As a fringe benefit - or irritation - Hernández finds the young stripper from the heavies’ club on his stairwell. Scene of him having his apple and bottle water health food meal while she puts ketchup on a burger. They hit the bed. Hernández talks about his criminal past when they got so confident that they went for a dip after a job and left the getaway truck parked, with the cops catching up with them. He just kept on swimming while the law got his partner who he watched deteriorate in prison.
Cop Luis Tosar is on the case interviewing the crooked attorney who set up the bogus raid. They face off, with him demanding to see Luis’ shield and Luis wanting one of the lawyer’s business cards, the pair offering bogus co-operation. Tosar's part is smaller here but he makes his presence felt.
Turns out the now addicted partner Javier Gutiérrez (memorable in La Isla Minima/Marshland) has been recruited by the heavies and arrives as Hernández is working in his welder’s mask on the robbery van. While they are absorbing this new development, the black wearing Interpol SWAT team appears for a brutal shoot-out which disposes of the heavies we thought were going to carry the film’s action. Hernández shoves the junkie through the back door and throws away the key, surrendering.
He’s being roughed up by the Interpol commander when Tosar shows up introducing one of the film’s unexpected developments.
Running alongside, Hernández’ wife is on about him taking care of their hospitalized daughter (more sack action) and Gutiérrez has this dream of opening a beach bar in South America with his share of the loot. Hernández blows smoke through that scheme, saying he’ll put the returns in his arm before he even got to the country - which has an extradition treaty anyway.
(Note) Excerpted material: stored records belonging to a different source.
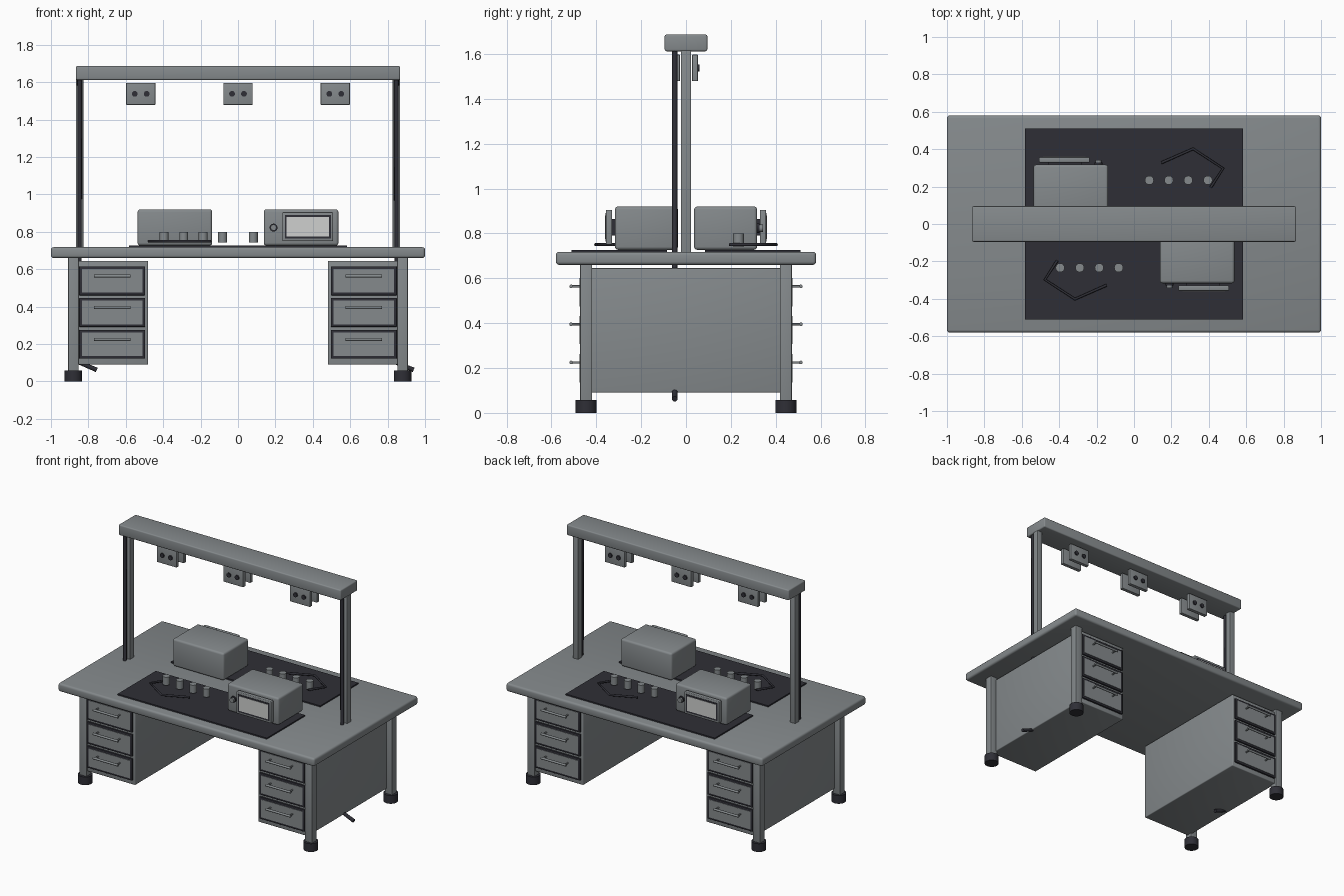
import bpy, bmesh, math
from mathutils import Matrix, Vector

if "Cube" in bpy.data.objects:
    bpy.data.objects.remove(bpy.data.objects["Cube"])


def material(name, rgb):
    m = bpy.data.materials.new(name)
    m.diffuse_color = (*rgb, 1.0)
    m.use_nodes = True
    m.node_tree.nodes["Principled BSDF"].inputs["Base Color"].default_value = m.diffuse_color
    return m


GREY = material("steel grey", (0.235, 0.255, 0.265))
DARK = material("dark rubber", (0.028, 0.028, 0.037))
PALE = material("pale screen", (0.62, 0.63, 0.62))


def finish(name, bm, mat):
    """Smooth gentle edges, keep hard ones sharp, and link the object."""
    for f in bm.faces:
        f.smooth = True
    for e in bm.edges:
        e.smooth = e.calc_face_angle(0) < math.radians(40)
    me = bpy.data.meshes.new(name)
    bm.to_mesh(me)
    bm.free()
    me.materials.append(mat)
    ob = bpy.data.objects.new(name, me)
    bpy.context.collection.objects.link(ob)
    return ob


def box(name, x, y, z, mat=GREY, bevel=0.0):
    """Box from (min, max) pairs; pairs may be in either order."""
    lo = Vector([min(p) for p in (x, y, z)])
    hi = Vector([max(p) for p in (x, y, z)])
    bm = bmesh.new()
    bmesh.ops.create_cube(bm, size=1)
    bmesh.ops.scale(bm, vec=hi - lo, verts=bm.verts)
    bmesh.ops.translate(bm, vec=(lo + hi) / 2, verts=bm.verts)
    if bevel:
        bmesh.ops.bevel(bm, geom=bm.edges[:], offset=bevel, segments=3,
                        profile=0.5, affect='EDGES')
    return finish(name, bm, mat)


def rod(name, a, b, r, mat=GREY, sides=20):
    """Cylinder between two points."""
    a, b = Vector(a), Vector(b)
    d = b - a
    rot = Vector((0, 0, 1)).rotation_difference(d.normalized()).to_matrix().to_4x4()
    bm = bmesh.new()
    bmesh.ops.create_cone(bm, cap_ends=True, segments=sides, radius1=r, radius2=r,
                          depth=d.length, matrix=Matrix.Translation((a + b) / 2) @ rot)
    return finish(name, bm, mat)


def tube(name, pts, r, mat=DARK):
    """Round cable along a path, turned into a mesh."""
    cu = bpy.data.curves.new(name, 'CURVE')
    cu.dimensions = '3D'
    cu.bevel_depth = r
    cu.bevel_resolution = 3
    cu.use_fill_caps = True
    sp = cu.splines.new('POLY')
    sp.points.add(len(pts) - 1)
    for p, co in zip(sp.points, pts):
        p.co = (*co, 1)
    ob = bpy.data.objects.new(name, cu)
    bpy.context.collection.objects.link(ob)
    bpy.ops.object.select_all(action='DESELECT')
    ob.select_set(True)
    bpy.context.view_layer.objects.active = ob
    bpy.ops.object.convert(target='MESH')
    bpy.context.object.data.materials.clear()
    bpy.context.object.data.materials.append(mat)


# Tabletop and overhead beam
box("tabletop", (-1, 1), (-0.58, 0.58), (0.66, 0.718), bevel=0.014)
box("overhead_beam", (-0.867, 0.867), (-0.095, 0.095), (1.612, 1.686), bevel=0.008)

for sx in (-1, 1):
    # Beam post and the cable that runs down it and out under the cabinet
    px = sx * 0.847
    box("beam_post", (px - 0.02, px + 0.02), (-0.022, 0.022), (0.71, 1.615), bevel=0.002)
    tube("power_cable", [(px, -0.05, 1.615), (px, -0.05, 0.1), (px + 0.092, -0.05, 0.062)], 0.0125)

    # Drawer cabinet, open to both sides of the desk
    box("cabinet", (sx * 0.48, sx * 0.866), (-0.46, 0.46), (0.09, 0.645), bevel=0.006)

    for sy in (-1, 1):
        # Leg and foot
        box("leg", (sx * 0.852, sx * 0.908), (sy * 0.418, sy * 0.472), (0.05, 0.665), bevel=0.004)
        rod("foot", (sx * 0.88, sy * 0.445, 0), (sx * 0.88, sy * 0.445, 0.058), 0.047, DARK, 24)

        # Drawers with dark surround and bar handle
        for zc in (0.538, 0.369, 0.199):
            cx = sx * 0.673
            box("drawer_surround", (cx - 0.176, cx + 0.176), (sy * 0.455, sy * 0.472),
                (zc - 0.077, zc + 0.077), DARK, 0.002)
            box("drawer_front", (cx - 0.162, cx + 0.162), (sy * 0.46, sy * 0.475),
                (zc - 0.063, zc + 0.063), GREY)
            zh, yh = zc + 0.026, sy * 0.512
            rod("drawer_handle", (cx - 0.098, yh, zh), (cx + 0.098, yh, zh), 0.008, GREY, 12)
            for dx in (-0.085, 0.085):
                rod("handle_stem", (cx + dx, sy * 0.47, zh), (cx + dx, yh, zh), 0.005, GREY, 10)

# Socket plates hanging under the beam, on both sides
for sy in (-1, 1):
    for cx in (-0.52, 0, 0.52):
        box("socket_plate", (cx - 0.078, cx + 0.078), (sy * 0.027, sy * 0.053),
            (1.479, 1.597), bevel=0.003)
        for dx in (-0.032, 0.032):
            rod("socket", (cx + dx, sy * 0.045, 1.538), (cx + dx, sy * 0.061, 1.538), 0.0155, DARK)

# Work stations: front one (s = 1) and the same turned half round (s = -1)
for s in (1, -1):
    def span(a, b):
        return (s * a, s * b)

    box("work_mat", (-0.582, 0.582), span(-0.51, -0.085), (0.715, 0.727), DARK)

    # Bench instrument with screen and dial
    box("instrument_body", span(0.138, 0.537), span(-0.036, -0.317), (0.727, 0.92), bevel=0.014)
    box("screen_mount", span(0.28, 0.46), span(-0.31, -0.335), (0.79, 0.865), DARK)
    box("screen_bezel", span(0.237, 0.508), span(-0.329, -0.357), (0.75, 0.905), bevel=0.005)
    box("screen_border", span(0.25, 0.496), span(-0.35, -0.359), (0.765, 0.89), DARK)
    box("screen", span(0.26, 0.486), span(-0.352, -0.361), (0.776, 0.879), PALE)
    rod("dial_base", (s * 0.19, s * -0.31, 0.823), (s * 0.19, s * -0.328, 0.823), 0.021, DARK)
    rod("dial", (s * 0.19, s * -0.32, 0.823), (s * 0.19, s * -0.343, 0.823), 0.016)

    # Row of small pots
    for x in (-0.395, -0.29, -0.186, -0.082):
        rod("small_pot", (s * x, s * -0.234, 0.742), (s * x, s * -0.234, 0.799), 0.024, GREY, 16)

    # Bent test lead lying on the mat
    tube("test_lead", [(s * x, s * y, 0.75) for x, y in
                       ((-0.41, -0.195), (-0.476, -0.297), (-0.316, -0.402), (-0.146, -0.327))], 0.0075)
More prison would kill Gutiérrez.
I won't spoil the welcome surprises of the ending which involves moments like the stripper's customer sent off to have a cold shower, a pair of robbers walking through the marbled banking hall in balaclavas and waving shot guns with no one taking any notice or Tosar studying the thermal image of the bandit who is pondering giving up as conditions deteriorate.
Throw in a happy end with either coda.
This one is worth seeking out.